● **Task brief**
Take every line containing "floor" from the material and copy it.

● **Recorded information**
*** Begin section ***

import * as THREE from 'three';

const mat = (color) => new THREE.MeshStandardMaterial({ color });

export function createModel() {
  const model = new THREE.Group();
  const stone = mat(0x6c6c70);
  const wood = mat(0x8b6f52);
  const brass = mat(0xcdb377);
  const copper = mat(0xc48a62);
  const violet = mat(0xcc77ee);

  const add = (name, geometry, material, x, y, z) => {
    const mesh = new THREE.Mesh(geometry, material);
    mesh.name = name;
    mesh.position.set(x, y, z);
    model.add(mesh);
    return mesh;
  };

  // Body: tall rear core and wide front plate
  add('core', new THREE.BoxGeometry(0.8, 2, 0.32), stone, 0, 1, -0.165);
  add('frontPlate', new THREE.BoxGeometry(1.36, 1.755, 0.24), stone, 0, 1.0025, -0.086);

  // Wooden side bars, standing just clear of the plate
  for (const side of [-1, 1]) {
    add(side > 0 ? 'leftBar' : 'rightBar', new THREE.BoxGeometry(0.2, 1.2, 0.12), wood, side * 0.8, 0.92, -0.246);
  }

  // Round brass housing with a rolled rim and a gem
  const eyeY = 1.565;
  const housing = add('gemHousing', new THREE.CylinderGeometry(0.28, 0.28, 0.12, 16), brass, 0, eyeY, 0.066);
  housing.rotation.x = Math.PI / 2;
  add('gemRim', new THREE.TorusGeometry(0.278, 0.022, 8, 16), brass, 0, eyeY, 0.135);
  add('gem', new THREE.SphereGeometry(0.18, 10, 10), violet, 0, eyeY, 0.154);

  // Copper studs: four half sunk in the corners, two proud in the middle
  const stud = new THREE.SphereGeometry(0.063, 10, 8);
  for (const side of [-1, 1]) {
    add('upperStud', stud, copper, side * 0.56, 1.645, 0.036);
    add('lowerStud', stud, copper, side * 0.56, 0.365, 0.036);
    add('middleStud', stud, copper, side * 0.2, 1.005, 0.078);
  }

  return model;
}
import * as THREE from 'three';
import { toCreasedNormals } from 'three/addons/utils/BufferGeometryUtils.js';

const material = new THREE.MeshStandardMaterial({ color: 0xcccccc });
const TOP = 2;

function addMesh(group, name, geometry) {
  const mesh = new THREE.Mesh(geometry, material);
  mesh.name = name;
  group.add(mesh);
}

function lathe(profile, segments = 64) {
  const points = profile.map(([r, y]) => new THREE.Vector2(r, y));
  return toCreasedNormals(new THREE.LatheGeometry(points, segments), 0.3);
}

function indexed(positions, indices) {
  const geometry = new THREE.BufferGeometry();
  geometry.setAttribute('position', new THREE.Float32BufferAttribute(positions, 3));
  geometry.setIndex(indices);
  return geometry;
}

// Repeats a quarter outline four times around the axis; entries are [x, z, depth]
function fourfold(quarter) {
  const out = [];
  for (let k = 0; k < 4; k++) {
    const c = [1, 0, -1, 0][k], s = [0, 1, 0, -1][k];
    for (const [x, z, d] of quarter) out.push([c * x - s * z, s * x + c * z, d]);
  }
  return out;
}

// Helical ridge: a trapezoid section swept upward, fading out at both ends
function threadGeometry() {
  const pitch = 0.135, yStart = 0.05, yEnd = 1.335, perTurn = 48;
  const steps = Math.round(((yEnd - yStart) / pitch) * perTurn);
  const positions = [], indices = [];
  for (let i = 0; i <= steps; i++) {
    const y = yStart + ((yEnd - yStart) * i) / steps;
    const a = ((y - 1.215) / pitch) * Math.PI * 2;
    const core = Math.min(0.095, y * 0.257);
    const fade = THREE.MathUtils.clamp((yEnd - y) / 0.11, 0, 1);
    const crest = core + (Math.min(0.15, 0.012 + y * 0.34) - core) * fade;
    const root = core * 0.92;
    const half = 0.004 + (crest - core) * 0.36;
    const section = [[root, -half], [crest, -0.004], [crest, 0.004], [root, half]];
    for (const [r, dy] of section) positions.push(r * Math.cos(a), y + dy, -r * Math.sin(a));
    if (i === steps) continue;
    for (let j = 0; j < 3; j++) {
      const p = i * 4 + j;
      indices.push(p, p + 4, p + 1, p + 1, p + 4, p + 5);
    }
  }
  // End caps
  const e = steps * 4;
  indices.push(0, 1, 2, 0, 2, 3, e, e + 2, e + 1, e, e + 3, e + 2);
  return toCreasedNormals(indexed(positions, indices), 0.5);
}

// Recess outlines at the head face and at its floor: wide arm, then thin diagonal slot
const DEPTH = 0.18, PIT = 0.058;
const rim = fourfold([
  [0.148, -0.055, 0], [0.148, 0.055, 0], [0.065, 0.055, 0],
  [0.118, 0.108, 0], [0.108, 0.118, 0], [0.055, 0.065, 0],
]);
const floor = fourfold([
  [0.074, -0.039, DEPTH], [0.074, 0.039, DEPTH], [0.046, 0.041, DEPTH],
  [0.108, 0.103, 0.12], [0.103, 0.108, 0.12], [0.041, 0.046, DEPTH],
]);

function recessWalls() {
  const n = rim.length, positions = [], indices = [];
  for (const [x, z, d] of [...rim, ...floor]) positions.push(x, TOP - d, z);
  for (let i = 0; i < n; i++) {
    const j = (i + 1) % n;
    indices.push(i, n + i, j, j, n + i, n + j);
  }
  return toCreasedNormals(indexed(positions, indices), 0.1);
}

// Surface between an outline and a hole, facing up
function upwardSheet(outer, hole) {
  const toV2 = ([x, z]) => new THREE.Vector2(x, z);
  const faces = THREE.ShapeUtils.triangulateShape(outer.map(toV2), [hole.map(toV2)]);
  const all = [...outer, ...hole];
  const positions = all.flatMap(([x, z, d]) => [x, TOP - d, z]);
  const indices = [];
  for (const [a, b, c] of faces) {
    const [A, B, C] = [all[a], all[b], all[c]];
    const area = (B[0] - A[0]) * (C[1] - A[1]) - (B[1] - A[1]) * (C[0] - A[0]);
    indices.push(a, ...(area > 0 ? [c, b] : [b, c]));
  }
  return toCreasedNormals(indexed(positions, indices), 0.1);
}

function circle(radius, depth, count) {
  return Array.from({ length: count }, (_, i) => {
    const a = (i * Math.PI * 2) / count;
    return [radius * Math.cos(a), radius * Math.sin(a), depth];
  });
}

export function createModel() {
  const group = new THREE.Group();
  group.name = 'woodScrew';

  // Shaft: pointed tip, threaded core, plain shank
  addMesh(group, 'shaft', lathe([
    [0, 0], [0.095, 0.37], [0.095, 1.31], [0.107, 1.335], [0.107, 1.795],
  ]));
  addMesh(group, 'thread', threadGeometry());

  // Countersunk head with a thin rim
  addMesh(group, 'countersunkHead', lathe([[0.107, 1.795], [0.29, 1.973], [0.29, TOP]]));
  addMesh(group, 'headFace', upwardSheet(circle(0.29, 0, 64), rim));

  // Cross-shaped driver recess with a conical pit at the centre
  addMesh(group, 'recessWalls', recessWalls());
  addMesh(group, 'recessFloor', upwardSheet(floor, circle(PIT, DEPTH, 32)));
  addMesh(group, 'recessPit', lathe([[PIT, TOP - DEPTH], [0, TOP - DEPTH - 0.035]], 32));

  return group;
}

*** End section ***

● **Your response**
// Recess outlines at the head face and at its floor: wide arm, then thin diagonal slot
const floor = fourfold([
  for (const [x, z, d] of [...rim, ...floor]) positions.push(x, TOP - d, z);
  addMesh(group, 'recessFloor', upwardSheet(floor, circle(PIT, DEPTH, 32)));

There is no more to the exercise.